After watching The Invasion, I sincerely hope that Nicole Kidman becomes the next test case for the new Jim Carrey-style Hollywood deal, where talent receives no money up front and must live or die by the quality of the film they make. An actor with her star power, while not in a position to challenge the Warner Bros. decision to replace director Oliver Hirschbiegel and remake large portions of this film after what they deemed to be an unacceptable first cut, could certainly have taken some kind of stand for basement-level quality control that doesn't exist here at all. The Invasion is a borderline-unreleasable mess, with unfinished scenes, absurdly rushed exposition, and a plethora of random bad decisions that could only be the product of a hugely stressed production. Whose idea was it, for example, to embarrass Kidman with a Carmen Electra-sized Wonderbra that she totes around for most of the picture? Also, this has to be the first time I've ever seen an adrenaline-syringe-in-the-heart scene filmed with the casualness of a blocking rehearsal.

The set-up: A returning space shuttle explodes upon re-entry and the pieces are scattered over Nowhere, America, leading to a montage of the great unwashed reporting the crash to the news media. I'm not sure if the body snatchers crashed the shuttle on purpose or if they were just hitching a ride and something went wrong, but either way their mission is accomplished -- they are now extant on Earth and can get down to their business, which is infecting all of us through liquid contact and turning us into Democrats. You see, we're told repeatedly that body snatchers are peaceful and that once they rule the roost, there will be no more war and violence. As they begin to turn more and more people, we start to see 'positive' news on television screens -- President Bush warmly meeting with Hugo Chavez, for example, with Bush having presumably been turned. By the last act, the recurring visual of a smartly-dressed Kidman being chased through D.C. parking garages by the aggressive peaceniks plays like a reel of Ann Coulter's nightmares.

Daniel Craig and Jeffrey Wright are also trapped in this thing -- Craig is Kidman's quasi love-interest and Wright is just some scientist -- and one of the few times all three actors appear on screen together is for a shopworn 'scientist-detective' scene.

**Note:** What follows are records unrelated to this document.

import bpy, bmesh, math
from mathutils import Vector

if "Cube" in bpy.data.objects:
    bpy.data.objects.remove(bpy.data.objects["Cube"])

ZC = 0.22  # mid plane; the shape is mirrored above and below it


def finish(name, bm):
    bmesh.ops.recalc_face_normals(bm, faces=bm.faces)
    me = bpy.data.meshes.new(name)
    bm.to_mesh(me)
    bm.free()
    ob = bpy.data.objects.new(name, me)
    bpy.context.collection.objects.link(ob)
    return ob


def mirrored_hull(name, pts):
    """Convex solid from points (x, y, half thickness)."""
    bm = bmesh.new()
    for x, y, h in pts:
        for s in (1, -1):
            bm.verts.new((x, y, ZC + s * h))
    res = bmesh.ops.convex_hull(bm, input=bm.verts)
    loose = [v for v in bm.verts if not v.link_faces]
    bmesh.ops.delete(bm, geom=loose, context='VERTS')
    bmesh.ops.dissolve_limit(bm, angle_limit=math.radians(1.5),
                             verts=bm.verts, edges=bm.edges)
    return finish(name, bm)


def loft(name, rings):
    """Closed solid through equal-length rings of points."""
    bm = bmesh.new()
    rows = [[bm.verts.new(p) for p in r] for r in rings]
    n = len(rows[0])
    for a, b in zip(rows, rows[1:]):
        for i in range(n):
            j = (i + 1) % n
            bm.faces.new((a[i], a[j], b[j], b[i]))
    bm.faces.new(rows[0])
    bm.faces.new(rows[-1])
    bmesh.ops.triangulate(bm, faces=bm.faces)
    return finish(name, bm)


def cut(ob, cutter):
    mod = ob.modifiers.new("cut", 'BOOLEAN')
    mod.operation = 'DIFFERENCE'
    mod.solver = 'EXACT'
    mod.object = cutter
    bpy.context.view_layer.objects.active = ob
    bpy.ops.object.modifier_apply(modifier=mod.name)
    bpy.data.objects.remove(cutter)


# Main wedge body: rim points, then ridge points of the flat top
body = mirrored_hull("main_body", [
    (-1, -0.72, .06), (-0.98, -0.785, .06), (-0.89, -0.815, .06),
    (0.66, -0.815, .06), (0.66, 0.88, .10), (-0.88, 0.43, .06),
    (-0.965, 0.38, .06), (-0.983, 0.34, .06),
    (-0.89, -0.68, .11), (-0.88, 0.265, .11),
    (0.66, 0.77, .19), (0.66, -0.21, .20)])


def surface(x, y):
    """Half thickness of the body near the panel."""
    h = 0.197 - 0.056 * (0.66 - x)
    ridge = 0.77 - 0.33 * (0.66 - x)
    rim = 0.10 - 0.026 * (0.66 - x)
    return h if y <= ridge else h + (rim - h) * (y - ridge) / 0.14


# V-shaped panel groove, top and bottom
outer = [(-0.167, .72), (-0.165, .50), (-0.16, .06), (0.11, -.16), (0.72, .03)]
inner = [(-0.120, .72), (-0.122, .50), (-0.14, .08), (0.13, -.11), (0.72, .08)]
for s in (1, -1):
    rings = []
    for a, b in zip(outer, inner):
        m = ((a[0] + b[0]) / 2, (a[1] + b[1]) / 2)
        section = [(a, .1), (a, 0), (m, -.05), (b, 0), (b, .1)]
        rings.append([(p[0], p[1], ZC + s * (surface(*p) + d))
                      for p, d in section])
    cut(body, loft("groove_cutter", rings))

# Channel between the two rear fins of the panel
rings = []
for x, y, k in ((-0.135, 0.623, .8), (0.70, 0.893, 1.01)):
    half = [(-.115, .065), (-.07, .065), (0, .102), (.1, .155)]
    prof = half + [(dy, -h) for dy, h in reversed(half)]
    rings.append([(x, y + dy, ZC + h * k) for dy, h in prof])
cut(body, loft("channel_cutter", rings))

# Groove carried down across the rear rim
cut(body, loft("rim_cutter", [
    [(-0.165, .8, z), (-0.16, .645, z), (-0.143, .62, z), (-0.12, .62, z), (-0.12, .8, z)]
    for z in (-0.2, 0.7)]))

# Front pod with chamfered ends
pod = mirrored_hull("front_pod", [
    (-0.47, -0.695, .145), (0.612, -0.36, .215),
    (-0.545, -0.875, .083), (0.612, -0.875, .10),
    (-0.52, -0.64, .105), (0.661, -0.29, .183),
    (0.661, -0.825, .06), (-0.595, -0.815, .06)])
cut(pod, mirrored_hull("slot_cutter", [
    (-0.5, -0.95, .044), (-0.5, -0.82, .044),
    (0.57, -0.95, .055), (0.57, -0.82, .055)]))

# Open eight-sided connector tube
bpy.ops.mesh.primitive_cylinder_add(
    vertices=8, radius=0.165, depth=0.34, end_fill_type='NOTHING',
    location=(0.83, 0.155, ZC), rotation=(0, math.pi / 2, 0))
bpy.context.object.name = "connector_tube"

Do you know this cliche? It's the one where the main characters stop running long enough to hastily assemble -- one of them has a microscope and a 'sample' of some kind -- and the three of them put their heads together to interpret the scientific data. They correctly put the pieces of the puzzle together in about three minutes. It's the most cheap, rote kind of exposition imaginable, and the kind of thing you'd expect to see in Decoys 2, not a big-budget science-fiction blockbuster. I have no doubt that the scene was dreamed up by the studio executives in charge of the film's re-make/re-shoot/re-cut. You can almost hear them saying 'If we only had a quick scene here where A explained X to B and C, that would solve Problem G!'

Still, this scene doesn't compare in badness to the afore-mentioned adrenaline-syringe scene that comes late in the picture. On the run from the snatchers -- wouldn't that have been a better title, by the way? -- Kidman and her son have barricaded themselves in some kind of grocery store and Kidman is trying to resist falling asleep. You see, one of the snatchers has recently vomited in her face, which means she's already infected with the body snatcher gene, and her transformation will occur as soon as she goes into REM sleep. Of course, the whole point of this 'rule' is to set up a scene where she will be put into peril by falling asleep, but before she finally does so, for reasons that make no sense whatsoever, she gives her son an adrenaline syringe to jab her with, as if she's going to be overdosing on sweet lady H. Aside from not making sense on an intellectual level, this scene is shot and acted so poorly that it elicited belly laughs from the crowd I saw the film with.

The adrenaline-syringe scene is also used as a framing device -- the film opens with it and then returns to it in the third act, and as you might expect by now, even the framing shot contains its own special weirdness. Two times, we're forced to watch as Kidman, having just arrived at the store, stops the movie in its tracks so that she can avail herself of a two-liter bottle of Mountain Dew. The bottle is carefully positioned so that when she grabs it, the label is completely visible to the camera, and then, in a long, unbroken take, she drinks from it like she's just walked through the Sahara. Are you kidding me? Did Mountain Dew pick up the entire bill for the re-shoots? It's the most embarrassing product placement I've ever seen, period. What else can I say? I've always been vocal about the fact that Kidman is my favorite actress -- check out my three-part retrospective of her early work here -- but after watching The Invasion, I'd appreciate it if you'd keep that information just between us.